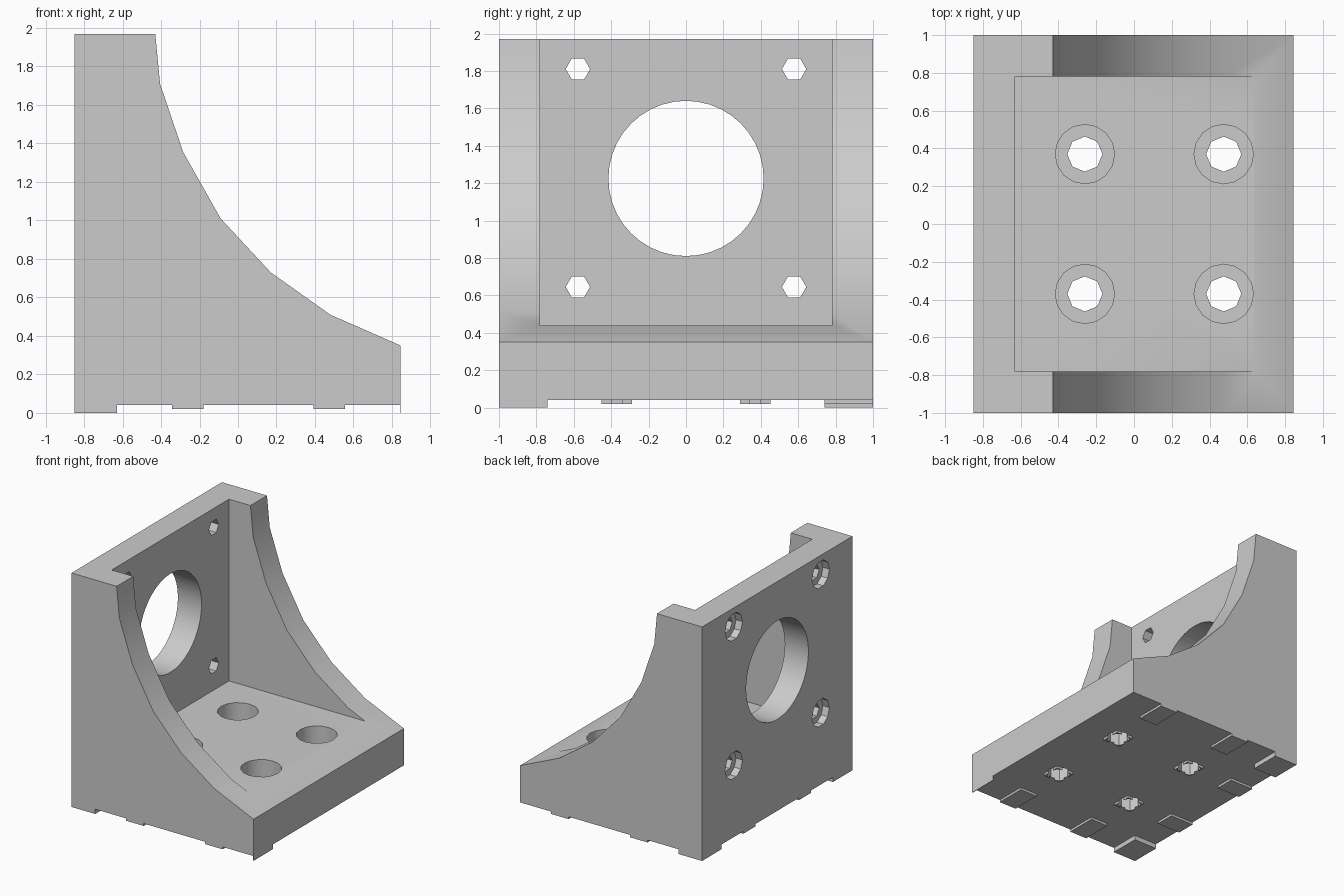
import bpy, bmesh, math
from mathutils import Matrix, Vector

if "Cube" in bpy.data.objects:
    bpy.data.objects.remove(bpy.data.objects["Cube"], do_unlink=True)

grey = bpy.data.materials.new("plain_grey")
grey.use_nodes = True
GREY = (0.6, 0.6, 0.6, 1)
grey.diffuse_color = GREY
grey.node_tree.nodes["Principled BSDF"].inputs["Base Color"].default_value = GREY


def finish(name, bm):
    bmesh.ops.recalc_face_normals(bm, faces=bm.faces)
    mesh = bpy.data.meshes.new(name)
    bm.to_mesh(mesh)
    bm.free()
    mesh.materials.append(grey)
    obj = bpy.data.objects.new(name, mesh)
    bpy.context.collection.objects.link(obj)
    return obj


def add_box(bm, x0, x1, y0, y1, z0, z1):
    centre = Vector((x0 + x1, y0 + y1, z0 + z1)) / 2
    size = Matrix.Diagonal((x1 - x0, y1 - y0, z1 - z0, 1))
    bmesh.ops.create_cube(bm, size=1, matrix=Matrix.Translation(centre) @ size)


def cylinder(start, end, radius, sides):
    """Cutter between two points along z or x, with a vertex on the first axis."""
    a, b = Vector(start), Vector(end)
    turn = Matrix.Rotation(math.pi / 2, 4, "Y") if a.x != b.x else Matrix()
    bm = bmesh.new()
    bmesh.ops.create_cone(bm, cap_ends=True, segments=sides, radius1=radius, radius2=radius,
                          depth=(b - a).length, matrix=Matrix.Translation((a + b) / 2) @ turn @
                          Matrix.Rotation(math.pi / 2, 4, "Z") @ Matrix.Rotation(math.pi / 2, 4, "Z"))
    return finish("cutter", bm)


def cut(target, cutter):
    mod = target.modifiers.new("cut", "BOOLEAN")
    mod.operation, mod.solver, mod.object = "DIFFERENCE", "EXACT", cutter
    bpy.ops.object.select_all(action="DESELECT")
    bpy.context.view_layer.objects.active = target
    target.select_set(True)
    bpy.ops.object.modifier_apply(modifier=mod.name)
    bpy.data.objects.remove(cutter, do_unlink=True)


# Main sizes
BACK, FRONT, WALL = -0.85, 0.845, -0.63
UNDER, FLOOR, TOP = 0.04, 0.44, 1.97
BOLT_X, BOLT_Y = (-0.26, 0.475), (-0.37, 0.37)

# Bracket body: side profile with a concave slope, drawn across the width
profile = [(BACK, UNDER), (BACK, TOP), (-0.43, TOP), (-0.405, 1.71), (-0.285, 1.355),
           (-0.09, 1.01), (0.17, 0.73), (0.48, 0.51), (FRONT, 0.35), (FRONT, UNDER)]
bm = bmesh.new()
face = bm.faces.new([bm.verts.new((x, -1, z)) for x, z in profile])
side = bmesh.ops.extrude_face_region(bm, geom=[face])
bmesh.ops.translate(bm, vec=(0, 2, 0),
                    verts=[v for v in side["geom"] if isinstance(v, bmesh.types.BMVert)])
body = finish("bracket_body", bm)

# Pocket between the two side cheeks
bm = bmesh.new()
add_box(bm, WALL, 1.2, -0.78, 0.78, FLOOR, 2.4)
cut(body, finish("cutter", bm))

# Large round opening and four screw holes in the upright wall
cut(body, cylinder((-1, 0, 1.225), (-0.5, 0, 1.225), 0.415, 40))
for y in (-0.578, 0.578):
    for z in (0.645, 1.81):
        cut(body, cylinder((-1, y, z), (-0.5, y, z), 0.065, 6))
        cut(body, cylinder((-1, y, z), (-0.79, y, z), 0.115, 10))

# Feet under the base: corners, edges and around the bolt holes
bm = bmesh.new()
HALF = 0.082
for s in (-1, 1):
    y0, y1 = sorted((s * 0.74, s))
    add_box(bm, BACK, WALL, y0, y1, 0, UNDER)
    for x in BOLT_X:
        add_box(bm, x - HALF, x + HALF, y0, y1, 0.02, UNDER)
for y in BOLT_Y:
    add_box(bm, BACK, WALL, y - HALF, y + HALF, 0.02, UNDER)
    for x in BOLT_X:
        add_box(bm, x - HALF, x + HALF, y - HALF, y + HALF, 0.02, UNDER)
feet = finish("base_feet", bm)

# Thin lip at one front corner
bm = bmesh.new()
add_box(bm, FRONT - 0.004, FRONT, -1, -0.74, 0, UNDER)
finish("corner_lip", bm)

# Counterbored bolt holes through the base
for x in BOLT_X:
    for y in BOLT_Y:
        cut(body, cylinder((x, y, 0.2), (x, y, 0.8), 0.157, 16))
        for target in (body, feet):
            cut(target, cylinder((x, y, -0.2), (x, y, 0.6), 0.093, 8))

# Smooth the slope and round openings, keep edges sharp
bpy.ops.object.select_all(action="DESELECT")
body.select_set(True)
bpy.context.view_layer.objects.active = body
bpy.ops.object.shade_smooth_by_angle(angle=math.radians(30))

:::

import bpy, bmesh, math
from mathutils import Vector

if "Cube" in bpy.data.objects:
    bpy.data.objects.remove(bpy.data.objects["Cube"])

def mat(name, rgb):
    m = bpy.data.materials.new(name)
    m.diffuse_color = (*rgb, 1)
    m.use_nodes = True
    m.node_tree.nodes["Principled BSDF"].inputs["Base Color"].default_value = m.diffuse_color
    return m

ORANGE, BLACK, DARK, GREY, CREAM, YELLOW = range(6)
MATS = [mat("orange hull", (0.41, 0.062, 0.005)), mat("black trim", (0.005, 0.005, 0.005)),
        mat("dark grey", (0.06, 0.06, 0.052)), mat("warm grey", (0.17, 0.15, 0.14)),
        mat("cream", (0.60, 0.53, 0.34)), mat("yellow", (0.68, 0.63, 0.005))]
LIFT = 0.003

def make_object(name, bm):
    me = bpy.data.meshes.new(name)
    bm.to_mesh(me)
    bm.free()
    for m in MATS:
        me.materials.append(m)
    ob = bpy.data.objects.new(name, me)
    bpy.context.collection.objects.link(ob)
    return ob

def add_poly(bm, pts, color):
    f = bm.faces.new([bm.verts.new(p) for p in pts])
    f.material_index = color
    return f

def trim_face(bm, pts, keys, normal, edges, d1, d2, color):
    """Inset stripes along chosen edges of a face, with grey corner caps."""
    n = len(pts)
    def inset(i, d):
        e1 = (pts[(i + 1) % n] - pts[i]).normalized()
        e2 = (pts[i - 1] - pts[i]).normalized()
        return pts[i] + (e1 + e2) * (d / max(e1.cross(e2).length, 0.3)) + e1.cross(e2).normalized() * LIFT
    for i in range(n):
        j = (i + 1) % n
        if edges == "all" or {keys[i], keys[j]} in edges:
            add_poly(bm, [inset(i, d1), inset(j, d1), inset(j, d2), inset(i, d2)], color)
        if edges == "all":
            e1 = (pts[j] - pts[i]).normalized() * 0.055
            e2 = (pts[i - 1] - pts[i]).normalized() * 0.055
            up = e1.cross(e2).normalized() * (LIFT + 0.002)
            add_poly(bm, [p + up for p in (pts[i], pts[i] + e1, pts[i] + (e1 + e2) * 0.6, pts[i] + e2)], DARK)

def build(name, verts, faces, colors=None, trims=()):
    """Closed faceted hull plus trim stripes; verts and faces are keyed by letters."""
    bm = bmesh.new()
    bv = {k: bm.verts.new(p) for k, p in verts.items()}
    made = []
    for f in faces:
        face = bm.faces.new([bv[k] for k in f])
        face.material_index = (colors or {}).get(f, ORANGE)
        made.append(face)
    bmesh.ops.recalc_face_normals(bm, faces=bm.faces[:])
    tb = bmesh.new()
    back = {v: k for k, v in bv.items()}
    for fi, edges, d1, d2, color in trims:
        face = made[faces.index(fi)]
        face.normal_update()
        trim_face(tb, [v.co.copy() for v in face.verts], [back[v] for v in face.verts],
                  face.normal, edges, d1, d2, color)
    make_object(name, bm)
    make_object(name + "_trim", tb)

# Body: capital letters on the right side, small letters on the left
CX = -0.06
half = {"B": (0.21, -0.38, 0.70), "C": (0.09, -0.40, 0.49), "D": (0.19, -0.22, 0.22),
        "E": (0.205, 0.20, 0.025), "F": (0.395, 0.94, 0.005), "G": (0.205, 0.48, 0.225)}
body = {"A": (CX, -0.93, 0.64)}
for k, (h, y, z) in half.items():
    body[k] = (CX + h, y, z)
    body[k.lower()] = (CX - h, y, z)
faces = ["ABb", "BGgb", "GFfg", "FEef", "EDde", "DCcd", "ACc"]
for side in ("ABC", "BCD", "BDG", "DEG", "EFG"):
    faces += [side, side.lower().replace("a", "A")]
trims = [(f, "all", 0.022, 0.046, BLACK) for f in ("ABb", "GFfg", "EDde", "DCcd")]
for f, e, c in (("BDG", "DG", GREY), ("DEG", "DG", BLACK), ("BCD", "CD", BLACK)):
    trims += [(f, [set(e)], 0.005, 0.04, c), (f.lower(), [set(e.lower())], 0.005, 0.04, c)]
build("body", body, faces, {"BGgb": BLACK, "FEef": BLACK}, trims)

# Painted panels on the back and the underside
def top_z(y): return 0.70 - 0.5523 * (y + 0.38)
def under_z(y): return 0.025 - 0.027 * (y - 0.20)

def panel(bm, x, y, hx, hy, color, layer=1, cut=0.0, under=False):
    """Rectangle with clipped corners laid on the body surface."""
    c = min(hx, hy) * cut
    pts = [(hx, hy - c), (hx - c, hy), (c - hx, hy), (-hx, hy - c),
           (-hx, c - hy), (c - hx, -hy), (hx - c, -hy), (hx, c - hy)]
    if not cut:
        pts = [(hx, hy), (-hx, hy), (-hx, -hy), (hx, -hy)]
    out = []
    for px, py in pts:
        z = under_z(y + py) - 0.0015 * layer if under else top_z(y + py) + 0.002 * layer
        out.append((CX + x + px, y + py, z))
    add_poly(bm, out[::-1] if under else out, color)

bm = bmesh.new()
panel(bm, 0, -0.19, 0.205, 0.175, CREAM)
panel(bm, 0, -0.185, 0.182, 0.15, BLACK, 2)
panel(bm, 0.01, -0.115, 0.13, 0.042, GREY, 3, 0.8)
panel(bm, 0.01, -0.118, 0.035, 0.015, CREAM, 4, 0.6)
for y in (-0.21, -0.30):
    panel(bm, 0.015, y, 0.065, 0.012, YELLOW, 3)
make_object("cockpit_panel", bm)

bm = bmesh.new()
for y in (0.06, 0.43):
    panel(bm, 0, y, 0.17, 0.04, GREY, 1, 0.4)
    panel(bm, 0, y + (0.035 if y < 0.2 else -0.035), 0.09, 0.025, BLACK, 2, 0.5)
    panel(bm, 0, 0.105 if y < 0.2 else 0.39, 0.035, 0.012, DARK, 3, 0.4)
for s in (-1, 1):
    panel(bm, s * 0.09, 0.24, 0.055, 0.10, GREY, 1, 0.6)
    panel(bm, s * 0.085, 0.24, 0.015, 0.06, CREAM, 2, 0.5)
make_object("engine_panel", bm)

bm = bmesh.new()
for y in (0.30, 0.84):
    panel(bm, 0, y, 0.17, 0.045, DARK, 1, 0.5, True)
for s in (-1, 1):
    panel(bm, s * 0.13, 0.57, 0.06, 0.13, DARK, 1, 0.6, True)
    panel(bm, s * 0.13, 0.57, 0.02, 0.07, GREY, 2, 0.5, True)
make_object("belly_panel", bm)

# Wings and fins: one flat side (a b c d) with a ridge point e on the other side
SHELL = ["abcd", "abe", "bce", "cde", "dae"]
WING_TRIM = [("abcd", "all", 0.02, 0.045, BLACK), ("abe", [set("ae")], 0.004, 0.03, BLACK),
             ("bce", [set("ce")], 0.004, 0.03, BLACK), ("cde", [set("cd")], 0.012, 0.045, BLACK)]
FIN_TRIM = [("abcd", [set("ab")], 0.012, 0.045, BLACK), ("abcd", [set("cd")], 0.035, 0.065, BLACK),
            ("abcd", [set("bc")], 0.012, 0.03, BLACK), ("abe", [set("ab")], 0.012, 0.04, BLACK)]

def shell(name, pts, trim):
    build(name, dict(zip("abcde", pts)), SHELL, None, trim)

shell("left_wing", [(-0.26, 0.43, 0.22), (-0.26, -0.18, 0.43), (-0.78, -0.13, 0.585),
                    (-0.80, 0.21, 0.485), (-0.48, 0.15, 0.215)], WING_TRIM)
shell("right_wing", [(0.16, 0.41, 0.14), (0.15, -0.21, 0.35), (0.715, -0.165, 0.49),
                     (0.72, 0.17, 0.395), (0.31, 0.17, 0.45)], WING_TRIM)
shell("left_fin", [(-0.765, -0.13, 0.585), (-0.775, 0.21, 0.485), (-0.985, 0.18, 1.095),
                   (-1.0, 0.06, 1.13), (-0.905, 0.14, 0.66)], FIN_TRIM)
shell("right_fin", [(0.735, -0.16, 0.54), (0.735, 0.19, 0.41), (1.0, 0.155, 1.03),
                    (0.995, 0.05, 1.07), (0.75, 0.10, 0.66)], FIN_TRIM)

:::

Activity:
Look above for the line holding "faceted hull plus" and the line holding "for k, v in", then output exactly those two lines and every line between them, nothing more.

The answer:
    """Closed faceted hull plus trim stripes; verts and faces are keyed by letters."""
    bm = bmesh.new()
    bv = {k: bm.verts.new(p) for k, p in verts.items()}
    made = []
    for f in faces:
        face = bm.faces.new([bv[k] for k in f])
        face.material_index = (colors or {}).get(f, ORANGE)
        made.append(face)
    bmesh.ops.recalc_face_normals(bm, faces=bm.faces[:])
    tb = bmesh.new()
    back = {v: k for k, v in bv.items()}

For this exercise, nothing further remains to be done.